Paul Zulkowski had a 1969 ss Impala, bought from a payment on an insurance claim. He had been working one weekend on his father's farm, putting ears of field corn through an old sheller.
The sheller was connected to the power take-off on an International Harvester tractor, and, as Paul scooped ears into the sheller's mouth, the sheller blew the kernels into the back end of a feed truck. However, Paul stood too close to the pto.
His overall legs caught in its revolution.
Accidents happen easily, quickly, and irreversibly.
One Nebraska high school student accidentally caught his arm in the gears of a baler. When he tried to free his arm, which was turning into hamburger, the machine also took in his second arm. The boy braced his leg against the machine to pull himself free, but the leg went in, too, and, miraculously, tore off at the knee. He landed on the grass of the hay meadow, bleeding, in jeopardy of losing his life, so he rolled in the grass and dirt, toward the road, hoping someone would drive by and see him. It was animal impulse, like when a cat gets run over but drags itself to the shoulder before it can be hit—and killed—again. Surgeons said the grass and dirt had plugged the bleeding or surely he would have died. The boy speculated the entire episode occurred in under a minute.
A coach at Bladen High School, where I taught for a year, lost his arm at the shoulder to a PTO. His sleeve hooked up, and the PTO yanked the arm off. [End Page 130]
My friend Joe's brother Billy dropped a tractor tire into a grown-over rut. The tractor tilted, threw him off the seat and onto the ground. He broke his leg in three places and crawled nearly two miles from the field to the nearest road for help. Had the tractor tilted further, it would have rolled on top of him. Billy was lucky.
Not so lucky was Dale Baldwin, who at midnight went to check his irrigation pump. Something went wrong as he looked it over. It threw a rod, and a metal piece flew out of the pump, into his chest, and out his back. He died instantly.
Gerry Grantham, my brother-in-law's best friend, drove a grain truck to the Co-Op elevator.
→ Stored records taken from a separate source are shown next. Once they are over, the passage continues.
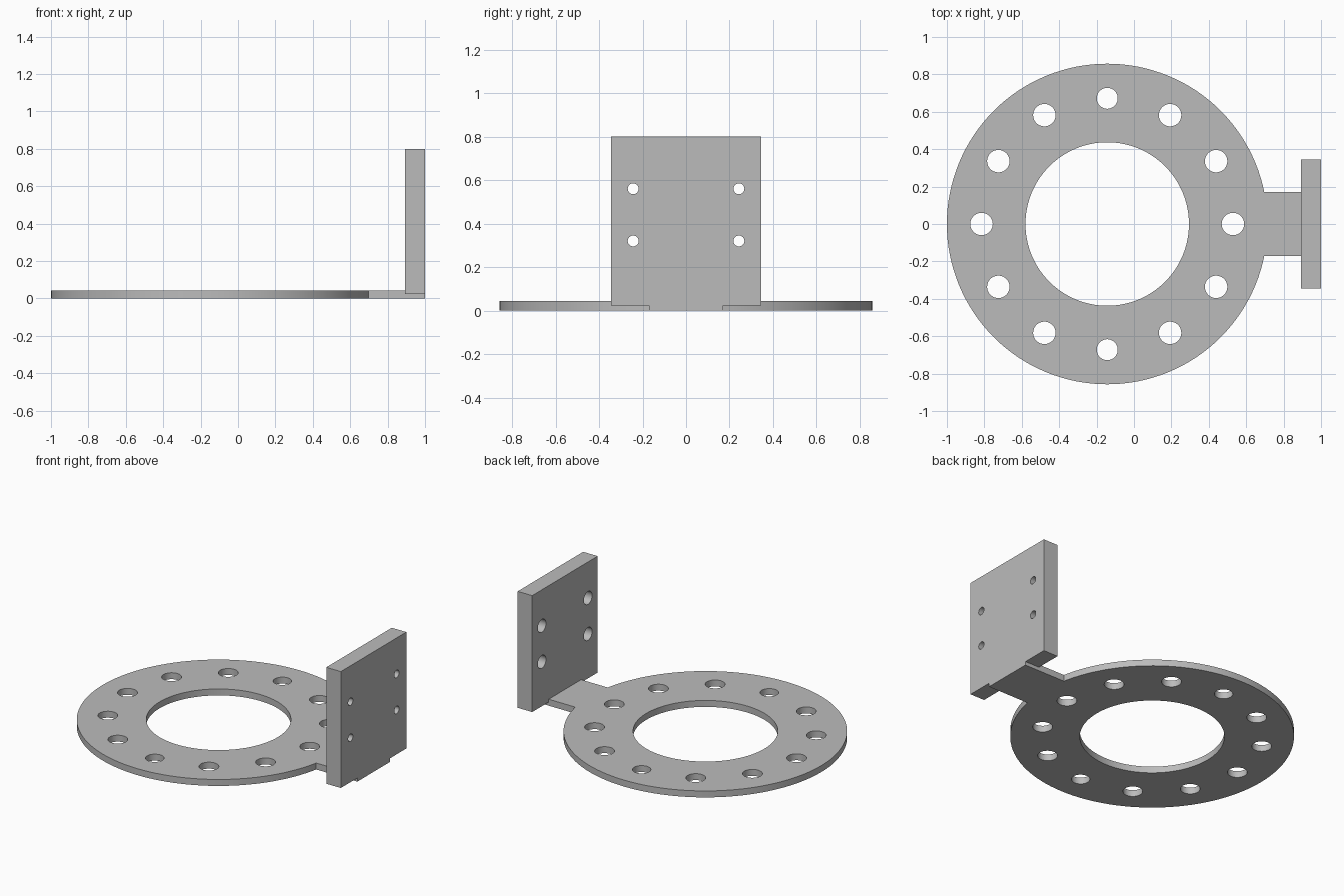
import bpy
import math

if "Cube" in bpy.data.objects:
    bpy.data.objects.remove(bpy.data.objects["Cube"], do_unlink=True)

RING_X = -0.143      # centre of the ring
BASE_T = 0.043       # thickness of ring and tab
PLATE_X = 0.893      # inner face of the upright plate

grey = bpy.data.materials.new("plain grey")
grey.use_nodes = True
colour = (0.5, 0.5, 0.5, 1)
grey.diffuse_color = colour
grey.node_tree.nodes["Principled BSDF"].inputs["Base Color"].default_value = colour


def cylinder(name, radius, depth, location, sides=48, rotation=(0, 0, 0)):
    bpy.ops.mesh.primitive_cylinder_add(vertices=sides, radius=radius, depth=depth,
                                        location=location, rotation=rotation)
    bpy.context.object.name = name
    return bpy.context.object


def box(name, low, high):
    centre = [(a + b) / 2 for a, b in zip(low, high)]
    bpy.ops.mesh.primitive_cube_add(size=1, location=centre)
    ob = bpy.context.object
    ob.name = name
    ob.scale = [b - a for a, b in zip(low, high)]
    bpy.ops.object.transform_apply(location=False, rotation=False, scale=True)
    return ob


def combine(target, tool, operation):
    """Apply a boolean and discard the tool object."""
    mod = target.modifiers.new("combine", "BOOLEAN")
    mod.operation = operation
    mod.solver = "EXACT"
    mod.object = tool
    bpy.context.view_layer.objects.active = target
    bpy.ops.object.modifier_apply(modifier=mod.name)
    bpy.data.objects.remove(tool, do_unlink=True)


# Flat ring with a tab and an upright mounting plate
bracket = cylinder("ring_bracket", 0.857, BASE_T, (RING_X, 0, BASE_T / 2), 128)
combine(bracket, box("tab", (0.5, -0.171, 0), (1, 0.171, BASE_T)), "UNION")
combine(bracket, box("upright_plate", (PLATE_X, -0.345, 0.024), (1, 0.345, 0.8)), "UNION")

# Central opening
combine(bracket, cylinder("opening", 0.437, 0.3, (RING_X, 0, 0), 128), "DIFFERENCE")

# Bolt circle
for i in range(12):
    angle = math.tau * i / 12
    radius = 0.056 if i % 6 == 3 else 0.06
    spot = (RING_X + 0.672 * math.cos(angle), 0.672 * math.sin(angle), 0)
    combine(bracket, cylinder("bolt_hole", radius, 0.3, spot), "DIFFERENCE")

# Plate screw holes, counterbored from the inner face
along_x = (0, math.pi / 2, 0)
for y in (-0.243, 0.243):
    for z in (0.32, 0.56):
        for radius, depth, x in ((0.043, 0.13, PLATE_X), (0.025, 0.3, 0.95)):
            tool = cylinder("screw_hole", radius, depth, (x, y, z), 32, along_x)
            combine(bracket, tool, "DIFFERENCE")

# Finish
bracket.data.materials.clear()
bracket.data.materials.append(grey)
bpy.ops.object.select_all(action="DESELECT")
bracket.select_set(True)
bpy.context.view_layer.objects.active = bracket
bpy.ops.object.shade_smooth_by_angle(angle=math.radians(30))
The hydraulic lift raised the box up to let the grain dump into the bin auger. When he went to put the bed down, it stuck. Grantham stooped under the bed to see if he could find what was wrong. The box dropped suddenly, cutting him in half.
In Paul's case, his pant cuff caught, wound immediately against his leg, tearing flesh from bone, and then the pants tore off. As quickly as he had been captured, he was freed. His leg remained—what was left of it. Paul underwent numerous reconstructive surgeries, using skin grafted from his ass and other tissue from experimental monkeys. Paul was lucky. We called him "Ape Boy" and "Monkey Leg," which he took in good humor. Had he lost the limb, surely one of us would have nicknamed him "Stubby" or "Peg."
When the insurance paid, and Paul was on his feet with the aid of crutches, he bought his Super Sport Impala. The 1969 model was big, a poor man's Cadillac, but with a 350-cubic-inch engine that any other car in its class could hardly rival. Paul's car was forest green with black leather seats, black vinyl roof, and an automatic on the floor. He was particular about his car, never liked to drink or drive in it, so most often we piled into someone else's car to party—typically, mine. Paul was lucky that way. Where he was peculiar in his particularity, the rest of us were not. Paul drank more than anyone, smoked more pot...